North of San Francisco’s Golden Gate Bridge, Mount Tamalpais State Park rises majestically from the heart of Marin County. Mount Tamalpais captures our attention with its sweeping hillsides cloaked with chaparral-covered ridges, grasslands and oak woodlands. Deep canyons filled with solemn redwood groves intersect these ridges and slopes to create a diverse environment for a wide array of plant and animal species. On a clear day, visitors can see the Farallon Islands 25 miles out to sea, the Marin County hills, San Francisco and the bay, hills and cities of the East Bay, and Mount Diablo. On rare occasions, the Sierra Nevada's snow-covered mountains can be seen 150 miles away. Coastal Miwok Indians lived in the area for thousands of years before Europeans arrived. In 1770, two explorers named the mountain La Sierra de Nuestro Padre de San Francisco, which was later changed to the Miwok word Tamalpais. With the Gold Rush of 1849, San Francisco grew and more people began to use Mount Tamalpais for recreation. Trails were developed and a wagon road was built. Later, a railway was completed and became known as "The Crookedest Railroad in the World." It was abandoned in 1930 after a wildfire damaged the line. Hiking and Bicycle Trails: More than 50 miles of trail are within the park and connect to a larger, 200-mile-long trail system. Bicyclists are challenged by the twisting road to the top of the park's summit. Spring and summer temperatures are warm, with average highs in the 70s and 80s. Fall and winter can be cool, with temperatures in the 50s; fog is common. The park is open from 7am to sunset year-round. Dogs are not allowed on trails, on fire roads or in undeveloped areas. Dogs are permitted on leash in the picnic areas and campgrounds, except in the Environmental Campground.

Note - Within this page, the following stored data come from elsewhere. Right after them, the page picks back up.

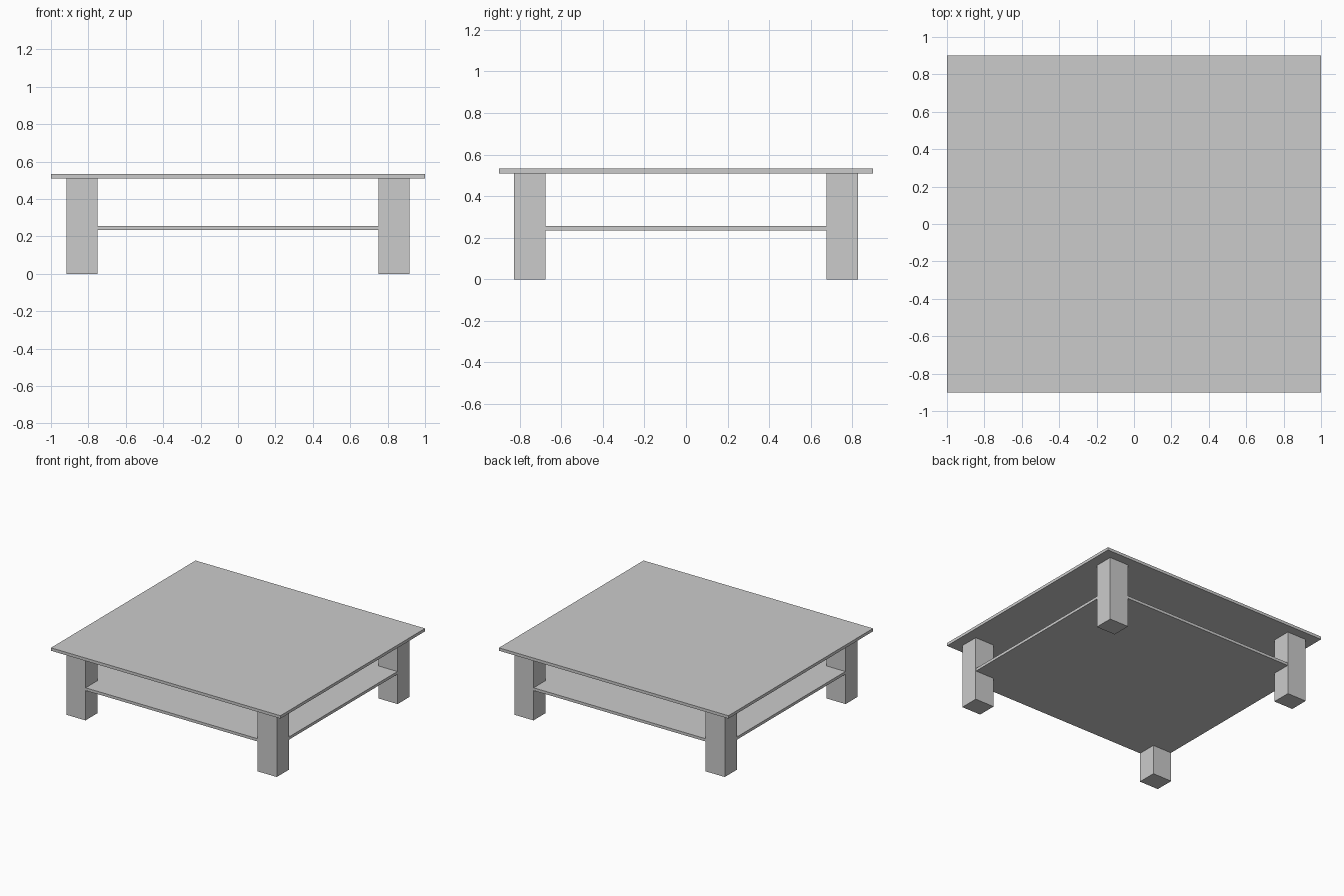
import bpy

if "Cube" in bpy.data.objects:
    bpy.data.objects.remove(bpy.data.objects["Cube"])


def box(name, x, y, z):
    """Add a box spanning the given (min, max) ranges."""
    bpy.ops.mesh.primitive_cube_add(size=1, location=[(a + b) / 2 for a, b in (x, y, z)])
    obj = bpy.context.object
    obj.name = name
    obj.scale = [b - a for a, b in (x, y, z)]
    bpy.ops.object.transform_apply(location=False, rotation=False, scale=True)
    return obj


# Table top
box("table_top", (-1, 1), (-0.9, 0.9), (0.51, 0.533))

# Lower shelf, its corners let into the legs
box("lower_shelf", (-0.915, 0.915), (-0.825, 0.825), (0.234, 0.256))

# Four square legs
for side, sx in (("left", -1), ("right", 1)):
    for end, sy in (("front", -1), ("back", 1)):
        box(f"{end}_{side}_leg",
            sorted((sx * 0.75, sx * 0.917)),
            sorted((sy * 0.677, sy * 0.827)),
            (0, 0.51))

This is by far one of the most beautiful trails I've ever hiked! If you love water and hiking then this trail is for you. Most of the trail runs parallel to a creek. The waterfalls are in full force this time of year because of the rain. The hike down the trail is easy. Heading back up is a bit more challenging. I'm not sure what this trail looks like in the summer, but right now it's full of life (and water). We loved it so much my husband and I have been telling everyone to hike this trail.
Bolinas-Fairfax Road is closed so we had to walk from the intersection up at Ridgecrest Way which added 4 miles to the hike but it was 100% worth the hassle. It was pouring down and the falls were gushing - it was incredible. Highly recommended after big storms.
One of the most beautiful hikes ever. I tried to go here on Sunday and the road was closed and it would have been a 4 mile walk to get to the trail head. The road was closed due to storm damage. We did Carson Falls instead which was also very nice. Just a heads up that the road may be closed if you try and go this coming weekend.
Richard T. on Cataract Falls Trail
Amazing beautiful waterfalls so full